Myth #3: Marketing Alone Will Grow Your Church
Kerry Bural nailed it, he says "Ministry leaders sometimes think that marketing will overcome their downward attendance trends. While marketing may help raise awareness in the community, there is no substitute for a church body with the right heart and right purpose who is highly motivated to reach their community. Marketing merely backs up the 'real work' in your ministry—the work of engaging and relating to people."
Brandon Cox says "Jesus didn't have a brand to market. The truth is, Jesus described John the Baptist as a "funeral" and Himself as a "wedding." He was known for His encouraging joviality. Jesus had a brand and the Great Commission, while being about some very high principles, is also about publicity – it's a command to tell everyone about the essence of Jesus."
Laura Click says "I think for churches to really expand their reach, they need to employ a grassroots marketing strategy. Churches will be far more successful if they get out into the community to help others and try to reach "the lost". Churches need to be more proactive about encouraging its members to invite their friends, co-workers and neighbors."
Instead of doing the uncomfortable task of inviting peers to church, churches tend to employ a "hands off" method to attracting people to church. For instance, I see churches (including my own) spend money on newspaper ads and postcards for Christmas and Easter. I asked them why they do this and they say "because we always have done it." While this approach may attract a few people for those holiday services, it's not going to create a lasting, long-term relationship with people.
Huw Tyler's says it is a myth that marketing is just promotion. See below the 4 Ps of marketing:
Product – so important to sort ourselves out before moving on
Placement – finding the best placement in media, geography and theology
Price – funny one for churches, do with it what you will
Promotion – the thing usually considered
Lyall Mercer says one myth is everyone in our community knows our church. Most pastors will be shocked to know how many have no idea.
Curtis Simmons say's the myth is that you have to do marketing at all, get your congregation to invite others, give them things to hand out.
What do you think? Can marketing grow your church?
Should it be the primary vehicle for church growth?
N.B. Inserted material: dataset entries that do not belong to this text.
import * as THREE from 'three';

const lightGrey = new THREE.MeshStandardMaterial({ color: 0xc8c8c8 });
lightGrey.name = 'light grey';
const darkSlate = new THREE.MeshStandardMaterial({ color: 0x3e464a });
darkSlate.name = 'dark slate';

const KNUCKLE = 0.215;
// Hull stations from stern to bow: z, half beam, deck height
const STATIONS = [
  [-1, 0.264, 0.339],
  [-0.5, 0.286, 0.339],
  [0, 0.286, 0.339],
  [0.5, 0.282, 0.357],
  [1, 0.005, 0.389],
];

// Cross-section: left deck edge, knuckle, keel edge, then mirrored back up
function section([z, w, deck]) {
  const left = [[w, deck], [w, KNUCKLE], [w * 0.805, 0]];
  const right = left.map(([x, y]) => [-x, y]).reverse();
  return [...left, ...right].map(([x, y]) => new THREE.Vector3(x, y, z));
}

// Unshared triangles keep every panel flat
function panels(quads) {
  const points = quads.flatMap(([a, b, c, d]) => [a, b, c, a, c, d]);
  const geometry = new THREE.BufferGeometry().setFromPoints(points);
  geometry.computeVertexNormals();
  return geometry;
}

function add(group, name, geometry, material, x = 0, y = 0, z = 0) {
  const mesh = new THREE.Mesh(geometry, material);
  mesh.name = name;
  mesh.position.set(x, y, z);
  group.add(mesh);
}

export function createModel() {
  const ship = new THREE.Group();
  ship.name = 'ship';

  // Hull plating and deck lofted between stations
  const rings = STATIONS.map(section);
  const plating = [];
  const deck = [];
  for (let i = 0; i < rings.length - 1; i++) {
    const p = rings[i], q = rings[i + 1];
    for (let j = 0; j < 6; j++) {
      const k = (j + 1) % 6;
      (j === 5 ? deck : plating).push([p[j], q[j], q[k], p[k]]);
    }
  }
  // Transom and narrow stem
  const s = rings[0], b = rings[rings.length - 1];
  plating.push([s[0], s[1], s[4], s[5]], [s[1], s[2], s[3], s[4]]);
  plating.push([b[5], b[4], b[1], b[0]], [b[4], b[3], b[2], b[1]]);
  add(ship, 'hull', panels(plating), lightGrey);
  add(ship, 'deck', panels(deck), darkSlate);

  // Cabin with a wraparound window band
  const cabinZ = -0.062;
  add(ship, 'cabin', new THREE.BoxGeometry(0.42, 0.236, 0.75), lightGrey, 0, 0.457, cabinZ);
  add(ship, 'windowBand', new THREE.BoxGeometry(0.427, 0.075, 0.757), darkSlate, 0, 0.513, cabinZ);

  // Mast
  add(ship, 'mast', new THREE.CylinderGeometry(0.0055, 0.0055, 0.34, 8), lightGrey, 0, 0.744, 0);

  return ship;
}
Should we ignore markeitng and just educate our people into sharing their faith?
If no one in your community has heard of your church is marketing a tool that can bridge that gap?
Get commenting below and start the debate.